The Fed braces the budget with half a trillion dollars — and rates take a tumble anyway. The reaction of the markets attest that confidence in the once most powerful bank in the world is sinking, and only one thing can contain the crisis: politics.

Impartial observers may have been puzzled on Thursday morning: The American Federal Reserve attempts to brace the budget with a further $400 billion and prevent a fall into recession. However, the investors in the world markets are not pleased about the gift; to the contrary: They flee from anything that appears to be a risk — the stock prices take a tumble. How can that be explained?

The severe reaction has two discernible causes. First, the Fed has visibly darkened its economic outlook. For the first time there is talk of “significant” risks for a further worsening of the situation in the explanation of the open market committee. These risks lay outside of the grasp of the Fed, namely in Athens, Brussels and Berlin. The fear that the debt crisis in Europe will also infect America and the rest of the world is meanwhile large, and the Fed made this manifest on Wednesday, without having to have mentioned the word “Europe.”

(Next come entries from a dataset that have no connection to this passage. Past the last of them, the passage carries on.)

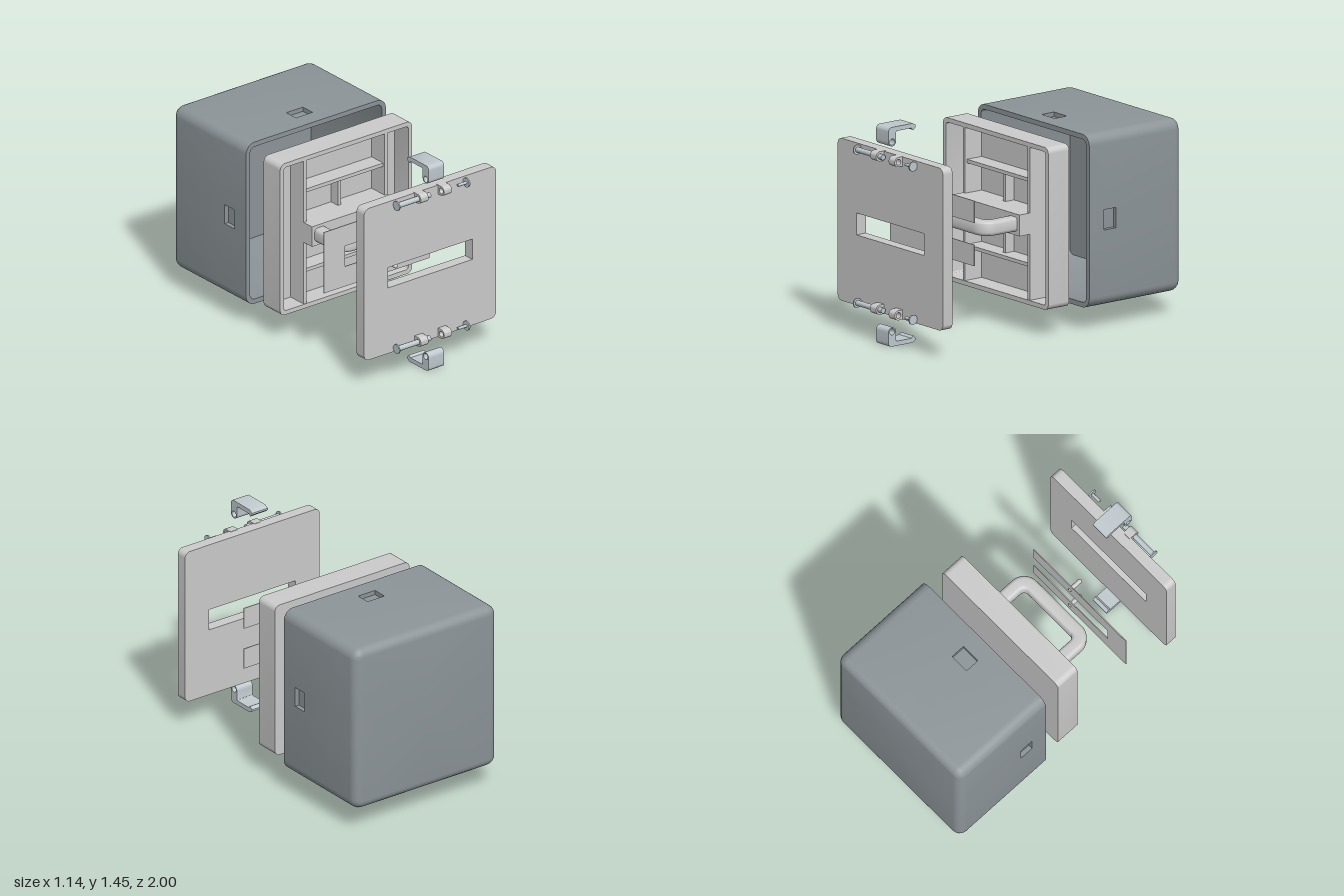
import * as THREE from 'three';
import { toCreasedNormals } from 'three/addons/utils/BufferGeometryUtils.js';

const MID = 0.7225; // height of the common centre line
const grey = new THREE.MeshStandardMaterial({ color: 0xcccccc });
const dark = new THREE.MeshStandardMaterial({ color: 0x8d9599 });
const steel = new THREE.MeshStandardMaterial({ color: 0xbfc9ce });
const darkInside = new THREE.MeshStandardMaterial({ color: 0x8d9599, side: THREE.BackSide });

function add(parent, name, geometry, x = 0, y = 0, z = 0, material = grey) {
  const mesh = new THREE.Mesh(geometry, material);
  mesh.name = name;
  mesh.position.set(x, y, z);
  parent.add(mesh);
  return mesh;
}

// Box given by its limits
function addBox(parent, name, [x0, x1], [y0, y1], [z0, z1], material) {
  return add(parent, name, new THREE.BoxGeometry(x1 - x0, y1 - y0, z1 - z0),
    (x0 + x1) / 2, (y0 + y1) / 2, (z0 + z1) / 2, material);
}

// Cylinder along x
function addRod(parent, name, x0, x1, r, y, z, material) {
  const g = new THREE.CylinderGeometry(r, r, x1 - x0, 24).rotateZ(Math.PI / 2);
  return add(parent, name, g, (x0 + x1) / 2, y, z, material);
}

function roundedRect(w, h, r, Type = THREE.Shape) {
  const s = new Type(), a = w / 2 - r, b = h / 2 - r;
  s.absarc(a, b, r, 0, Math.PI / 2);
  s.absarc(-a, b, r, Math.PI / 2, Math.PI);
  s.absarc(-a, -b, r, Math.PI, Math.PI * 1.5);
  s.absarc(a, -b, r, Math.PI * 1.5, Math.PI * 2);
  s.closePath();
  return s;
}

function rectHole(x0, x1, y0, y1) {
  return new THREE.Path([[x0, y0], [x0, y1], [x1, y1], [x1, y0]].map(p => new THREE.Vector2(...p)));
}

function extrude(shape, depth, options = {}) {
  const g = new THREE.ExtrudeGeometry(shape, { depth, bevelEnabled: false, curveSegments: 10, ...options });
  return toCreasedNormals(g, 0.6);
}

// Housing: rounded-square rings lofted from the inner back, round the rim, to the outer back
function housingGeometry() {
  const half = 0.57, corner = 0.07, win = 0.067, steps = 6, count = 4 * (steps + 3);
  const rings = [[half, -0.967], [0.033, -0.967], [0.033, -0.24], [0, -0.24], [0, -0.36], [0, -0.46], [0, -0.94]];
  for (let i = 1; i <= 6; i++) {
    const t = i / 6 * Math.PI / 2;
    rings.push([0.06 * (1 - Math.cos(t)), -0.94 - 0.06 * Math.sin(t)]);
  }
  rings.push([half, -1]);
  const pos = [], index = [];
  for (const [inset, z] of rings) {
    const h = half - inset, r = Math.min(h, Math.max(corner - inset, 0.005));
    for (let k = 0; k < 4; k++) {
      const c = Math.cos(k * Math.PI / 2), s = Math.sin(k * Math.PI / 2), pts = [];
      for (let i = 0; i <= steps; i++) {
        const t = i / steps * Math.PI / 2;
        pts.push([h - r + r * Math.cos(t), h - r + r * Math.sin(t)]);
      }
      pts.push([Math.min(win, h), h], [-Math.min(win, h), h]);
      for (const [x, y] of pts) pos.push(x * c - y * s, x * s + y * c, z);
    }
  }
  for (let j = 0; j < rings.length - 1; j++) {
    for (let i = 0; i < count; i++) {
      if (j === 4 && i % (steps + 3) === steps + 1) continue; // window
      const n = (i + 1) % count, a = j * count + i, b = j * count + n;
      index.push(a, a + count, b, b, a + count, b + count);
    }
  }
  const g = new THREE.BufferGeometry();
  g.setAttribute('position', new THREE.Float32BufferAttribute(pos, 3));
  g.setIndex(index);
  return toCreasedNormals(g, 0.6);
}

function buildHousing() {
  const housing = new THREE.Group();
  housing.name = 'housing';
  housing.position.y = MID + 0.0025;
  add(housing, 'housingShell', housingGeometry(), 0, 0, 0, dark);
  // Latch pockets, one in each side
  for (let k = 0; k < 4; k++) {
    const g = new THREE.BoxGeometry(0.03, 0.134, 0.1).translate(0.555, 0, -0.41).rotateZ(k * Math.PI / 2);
    add(housing, 'latchPocket', g, 0, 0, 0, darkInside);
  }
  return housing;
}

function buildTray() {
  const tray = new THREE.Group();
  tray.name = 'tray';
  const rim = roundedRect(1.075, 1.07, 0.04);
  add(tray, 'trayBack', extrude(rim, 0.03), 0, MID, -0.1);
  const wall = roundedRect(1.075, 1.07, 0.04);
  wall.holes.push(roundedRect(1.015, 1.01, 0.02, THREE.Path));
  add(tray, 'trayWall', extrude(wall, 0.14), 0, MID, -0.07);
  for (const s of [-1, 1]) {
    const x = s * 0.33, y = MID + s * 0.28;
    addBox(tray, 'partition', [x - 0.012, x + 0.012], [0.21, 1.235], [-0.08, 0.065]);
    addBox(tray, 'shelf', [-0.33, 0.33], [y - 0.012, y + 0.012], [-0.08, 0.05]);
    addBox(tray, 'shelfRib', [-0.012, 0.012], [MID + s * 0.17 - 0.1, MID + s * 0.17 + 0.1], [-0.08, 0]);
  }
  addBox(tray, 'handleBase', [-0.342, 0.342], [0.652, 0.793], [-0.08, 0.15]);

  // U-shaped grip, drawn in plan and given rounded edges
  const u = new THREE.Shape();
  u.moveTo(0.32, 0.14);
  u.lineTo(0.32, 0.31);
  u.absarc(0.21, 0.31, 0.11, 0, Math.PI / 2);
  u.absarc(-0.21, 0.31, 0.11, Math.PI / 2, Math.PI);
  u.lineTo(-0.32, 0.12);
  u.lineTo(-0.23, 0.12);
  u.lineTo(-0.23, 0.295);
  u.absarc(-0.195, 0.295, 0.035, Math.PI, Math.PI / 2, true);
  u.absarc(0.195, 0.295, 0.035, Math.PI / 2, 0, true);
  u.lineTo(0.23, 0.12);
  u.lineTo(0.32, 0.12);
  const grip = extrude(u, 0.045, {
    bevelEnabled: true, bevelSize: 0.025, bevelThickness: 0.025, bevelOffset: -0.025, bevelSegments: 5,
  });
  grip.rotateX(Math.PI / 2).translate(0, 0.0225, 0);
  add(tray, 'handleGrip', grip, 0, MID + 0.002, 0);
  return tray;
}

// Thin slider, slotted open towards +x, with two pins
function buildSlider() {
  const slider = new THREE.Group();
  slider.name = 'slider';
  const outline = [[-0.53, 0.51], [0.33, 0.51], [0.33, 0.65], [-0.36, 0.65],
    [-0.36, 0.795], [0.33, 0.795], [0.33, 0.94], [-0.53, 0.94]];
  const shape = new THREE.Shape(outline.map(p => new THREE.Vector2(...p)));
  add(slider, 'sliderPlate', extrude(shape, 0.006), 0, 0, 0.504);
  for (const y of [0.582, 0.867]) {
    const pin = new THREE.CapsuleGeometry(0.015, 0.08, 6, 16).rotateX(Math.PI / 2);
    add(slider, 'sliderPin', pin, -0.01, y, 0.55);
  }
  return slider;
}

function buildFrontPanel() {
  const panel = new THREE.Group();
  panel.name = 'frontPanel';
  const face = roundedRect(1.075, 1.07, 0.04);
  face.holes.push(rectHole(-0.345, 0.345, -0.072, 0.072));
  add(panel, 'panelPlate', extrude(face, 0.078), 0, MID, 0.855);
  for (const y of [MID - 0.505, MID + 0.505]) {
    // Hinge knuckles with a bore, joined to the panel
    const d = new THREE.Shape();
    d.moveTo(0.92, -0.032);
    d.lineTo(0.966, -0.032);
    d.absarc(0.966, 0, 0.032, -Math.PI / 2, Math.PI / 2);
    d.lineTo(0.92, 0.032);
    d.holes.push(new THREE.Path().absarc(0.966, 0, 0.019, 0, Math.PI * 2, true));
    for (const x of [-0.095, 0.095]) {
      const g = extrude(d, 0.062).rotateY(-Math.PI / 2).translate(0.031, 0, 0);
      add(panel, 'hingeKnuckle', g, x, y, 0);
    }
    addRod(panel, 'hingePin', -0.295, -0.03, 0.018, y, 0.966, steel);
    addRod(panel, 'hingePinHead', -0.302, -0.293, 0.032, y, 0.966, steel);
    addRod(panel, 'retainerPin', 0.2, 0.272, 0.01, y, 0.966, steel);
    addRod(panel, 'retainerHead', 0.267, 0.277, 0.032, y, 0.966, steel);
  }
  return panel;
}

// Latch: side profile as (z, y), swept across x
function latchGeometry() {
  const s = new THREE.Shape();
  s.moveTo(0.998, 1.35);
  s.lineTo(0.998, 1.415);
  s.quadraticCurveTo(0.998, 1.445, 0.968, 1.445);
  s.lineTo(0.8, 1.445);
  s.lineTo(0.775, 1.43);
  s.lineTo(0.775, 1.418);
  s.lineTo(0.795, 1.4);
  s.lineTo(0.81, 1.415);
  s.lineTo(0.925, 1.415);
  s.quadraticCurveTo(0.936, 1.415, 0.936, 1.402);
  s.lineTo(0.936, 1.35);
  s.absarc(0.967, 1.35, 0.031, Math.PI, Math.PI * 2);
  s.holes.push(new THREE.Path().absarc(0.967, 1.348, 0.021, 0, Math.PI * 2, true));
  return extrude(s, 0.126).rotateY(-Math.PI / 2).translate(0.063, -MID, 0);
}

export function createModel() {
  const model = new THREE.Group();
  model.name = 'explodedCase';
  model.add(buildHousing(), buildTray(), buildSlider(), buildFrontPanel());
  const latch = latchGeometry();
  add(model, 'topLatch', latch, 0, MID, 0, steel);
  add(model, 'bottomLatch', latch, 0, MID, 0, steel).rotation.z = Math.PI;
  return model;
}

The second cause lies in the small print of “Operation Twist.” This operation — the core of the most recent Fed decision — entails the Federal Reserve’s purchase of $400 billion in long-term bonds by June 2012 and the sale of the same amount of short-term bonds. The desired effect is that the difference in interest rate between the one-year and thirty-year bonds will shrink. Thereby credit will be cheaper for home-buyers and businessmen, but it will be more difficult for banks to earn money on these credits. Pension funds and wholesale investors will find it difficult to keep promises to their customers. Therefore financiers were hardest hit by the selling wave in the stock markets.

Still one further point is important. The Fed decided to invest future yields that they obtain from their mortgage bonds in new mortgages again. They are thereby massively bracing the American housing market and thus admitting that the market — four years after the bursting of the real estate bubble — is still in a desolate condition. The action helps homeowners, but hurts the banks that can earn less money with mortgages.

All in all, the Fed has followed the course of its chairman, Ben Bernanke: Facing danger, it is still better to do something than sit around idle, even if this something only promises modest successes. It has become clear that the monetary policy has come to its limits, even then, when it resorts to unconventional and controversial means. Interest rates cannot sink below zero percent and the closer they come to the zero point, the less the effect of a further marginal decrease.

The Fed is Disenchanted

One consequence is that the Fed is disenchanted, and confidence in the most important Federal Reserve in the world is sinking. Not to be underestimated is that it is increasingly pulled into political turf wars. The entire top leadership of the Republican Party asked Bernanke in an open letter to not further relax monetary policy. An unprecedented occurrence that not only shows how controversial the course of the matter is, but also how much respect the Fed as an independent institution has lost with the American right.

The crisis remains highly dangerous, as the IMF wrote in its economic outlook. It cannot be defused by means of monetary policy, but rather only there where it originated: in politics. Three years ago, in the fall of 2008, the finance ministers and Federal Reserve chairmen of the seven big industrialized nations succeeded in containing the crisis at that time on the sidelines of the IMF meeting in Washington. This weekend the IMF meets again — and the expectations are accordingly high that the politicians will succeed once again.